# What the exercise asks
Type out the records again, exactly as they are.

# Records provided
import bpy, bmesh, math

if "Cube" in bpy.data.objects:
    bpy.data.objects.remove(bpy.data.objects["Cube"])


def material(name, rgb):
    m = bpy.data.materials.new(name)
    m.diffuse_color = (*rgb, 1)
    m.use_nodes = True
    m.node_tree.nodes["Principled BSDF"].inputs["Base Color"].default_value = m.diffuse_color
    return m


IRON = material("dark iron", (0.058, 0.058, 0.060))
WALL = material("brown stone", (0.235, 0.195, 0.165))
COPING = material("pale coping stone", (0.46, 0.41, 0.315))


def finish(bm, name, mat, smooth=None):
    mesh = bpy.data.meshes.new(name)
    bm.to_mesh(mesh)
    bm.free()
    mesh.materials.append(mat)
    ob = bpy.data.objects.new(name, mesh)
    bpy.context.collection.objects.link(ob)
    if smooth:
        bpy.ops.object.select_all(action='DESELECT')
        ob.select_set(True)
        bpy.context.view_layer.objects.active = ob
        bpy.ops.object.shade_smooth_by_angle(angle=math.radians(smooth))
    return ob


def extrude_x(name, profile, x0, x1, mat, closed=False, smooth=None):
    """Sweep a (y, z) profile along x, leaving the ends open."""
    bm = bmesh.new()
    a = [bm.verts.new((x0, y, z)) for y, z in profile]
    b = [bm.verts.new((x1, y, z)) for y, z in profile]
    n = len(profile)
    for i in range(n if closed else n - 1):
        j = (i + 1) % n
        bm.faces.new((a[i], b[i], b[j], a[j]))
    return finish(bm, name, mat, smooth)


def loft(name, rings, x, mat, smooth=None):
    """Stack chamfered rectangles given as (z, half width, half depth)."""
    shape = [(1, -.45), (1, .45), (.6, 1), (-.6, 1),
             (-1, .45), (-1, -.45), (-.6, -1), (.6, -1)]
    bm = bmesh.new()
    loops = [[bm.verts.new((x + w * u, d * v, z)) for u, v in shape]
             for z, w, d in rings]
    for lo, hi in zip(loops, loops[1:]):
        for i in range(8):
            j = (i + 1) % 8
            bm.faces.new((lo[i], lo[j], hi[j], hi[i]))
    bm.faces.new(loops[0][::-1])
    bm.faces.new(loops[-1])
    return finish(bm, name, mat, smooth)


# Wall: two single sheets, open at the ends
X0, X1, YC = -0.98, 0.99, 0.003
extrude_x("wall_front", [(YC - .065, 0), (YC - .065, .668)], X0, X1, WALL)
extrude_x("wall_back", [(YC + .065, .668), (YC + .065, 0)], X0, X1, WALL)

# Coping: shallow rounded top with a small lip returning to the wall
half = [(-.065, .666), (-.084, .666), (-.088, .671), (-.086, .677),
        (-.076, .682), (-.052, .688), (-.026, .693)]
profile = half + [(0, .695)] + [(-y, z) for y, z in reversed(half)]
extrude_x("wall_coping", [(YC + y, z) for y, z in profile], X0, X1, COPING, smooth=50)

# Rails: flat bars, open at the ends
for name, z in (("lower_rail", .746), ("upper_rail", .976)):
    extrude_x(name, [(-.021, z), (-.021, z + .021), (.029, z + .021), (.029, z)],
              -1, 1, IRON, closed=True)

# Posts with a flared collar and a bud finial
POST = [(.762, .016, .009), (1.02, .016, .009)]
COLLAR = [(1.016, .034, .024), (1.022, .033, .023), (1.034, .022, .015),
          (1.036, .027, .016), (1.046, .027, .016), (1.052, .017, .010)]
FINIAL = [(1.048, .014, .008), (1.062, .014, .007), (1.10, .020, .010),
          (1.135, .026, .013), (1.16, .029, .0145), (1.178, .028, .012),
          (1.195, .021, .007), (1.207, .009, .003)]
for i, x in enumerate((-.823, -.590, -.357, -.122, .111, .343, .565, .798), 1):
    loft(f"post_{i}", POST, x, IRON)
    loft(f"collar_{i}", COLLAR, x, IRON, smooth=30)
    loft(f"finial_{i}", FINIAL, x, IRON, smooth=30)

# Your response
import bpy, bmesh, math

if "Cube" in bpy.data.objects:
    bpy.data.objects.remove(bpy.data.objects["Cube"])


def material(name, rgb):
    m = bpy.data.materials.new(name)
    m.diffuse_color = (*rgb, 1)
    m.use_nodes = True
    m.node_tree.nodes["Principled BSDF"].inputs["Base Color"].default_value = m.diffuse_color
    return m


IRON = material("dark iron", (0.058, 0.058, 0.060))
WALL = material("brown stone", (0.235, 0.195, 0.165))
COPING = material("pale coping stone", (0.46, 0.41, 0.315))


def finish(bm, name, mat, smooth=None):
    mesh = bpy.data.meshes.new(name)
    bm.to_mesh(mesh)
    bm.free()
    mesh.materials.append(mat)
    ob = bpy.data.objects.new(name, mesh)
    bpy.context.collection.objects.link(ob)
    if smooth:
        bpy.ops.object.select_all(action='DESELECT')
        ob.select_set(True)
        bpy.context.view_layer.objects.active = ob
        bpy.ops.object.shade_smooth_by_angle(angle=math.radians(smooth))
    return ob


def extrude_x(name, profile, x0, x1, mat, closed=False, smooth=None):
    """Sweep a (y, z) profile along x, leaving the ends open."""
    bm = bmesh.new()
    a = [bm.verts.new((x0, y, z)) for y, z in profile]
    b = [bm.verts.new((x1, y, z)) for y, z in profile]
    n = len(profile)
    for i in range(n if closed else n - 1):
        j = (i + 1) % n
        bm.faces.new((a[i], b[i], b[j], a[j]))
    return finish(bm, name, mat, smooth)


def loft(name, rings, x, mat, smooth=None):
    """Stack chamfered rectangles given as (z, half width, half depth)."""
    shape = [(1, -.45), (1, .45), (.6, 1), (-.6, 1),
             (-1, .45), (-1, -.45), (-.6, -1), (.6, -1)]
    bm = bmesh.new()
    loops = [[bm.verts.new((x + w * u, d * v, z)) for u, v in shape]
             for z, w, d in rings]
    for lo, hi in zip(loops, loops[1:]):
        for i in range(8):
            j = (i + 1) % 8
            bm.faces.new((lo[i], lo[j], hi[j], hi[i]))
    bm.faces.new(loops[0][::-1])
    bm.faces.new(loops[-1])
    return finish(bm, name, mat, smooth)


# Wall: two single sheets, open at the ends
X0, X1, YC = -0.98, 0.99, 0.003
extrude_x("wall_front", [(YC - .065, 0), (YC - .065, .668)], X0, X1, WALL)
extrude_x("wall_back", [(YC + .065, .668), (YC + .065, 0)], X0, X1, WALL)

# Coping: shallow rounded top with a small lip returning to the wall
half = [(-.065, .666), (-.084, .666), (-.088, .671), (-.086, .677),
        (-.076, .682), (-.052, .688), (-.026, .693)]
profile = half + [(0, .695)] + [(-y, z) for y, z in reversed(half)]
extrude_x("wall_coping", [(YC + y, z) for y, z in profile], X0, X1, COPING, smooth=50)

# Rails: flat bars, open at the ends
for name, z in (("lower_rail", .746), ("upper_rail", .976)):
    extrude_x(name, [(-.021, z), (-.021, z + .021), (.029, z + .021), (.029, z)],
              -1, 1, IRON, closed=True)

# Posts with a flared collar and a bud finial
POST = [(.762, .016, .009), (1.02, .016, .009)]
COLLAR = [(1.016, .034, .024), (1.022, .033, .023), (1.034, .022, .015),
          (1.036, .027, .016), (1.046, .027, .016), (1.052, .017, .010)]
FINIAL = [(1.048, .014, .008), (1.062, .014, .007), (1.10, .020, .010),
          (1.135, .026, .013), (1.16, .029, .0145), (1.178, .028, .012),
          (1.195, .021, .007), (1.207, .009, .003)]
for i, x in enumerate((-.823, -.590, -.357, -.122, .111, .343, .565, .798), 1):
    loft(f"post_{i}", POST, x, IRON)
    loft(f"collar_{i}", COLLAR, x, IRON, smooth=30)
    loft(f"finial_{i}", FINIAL, x, IRON, smooth=30)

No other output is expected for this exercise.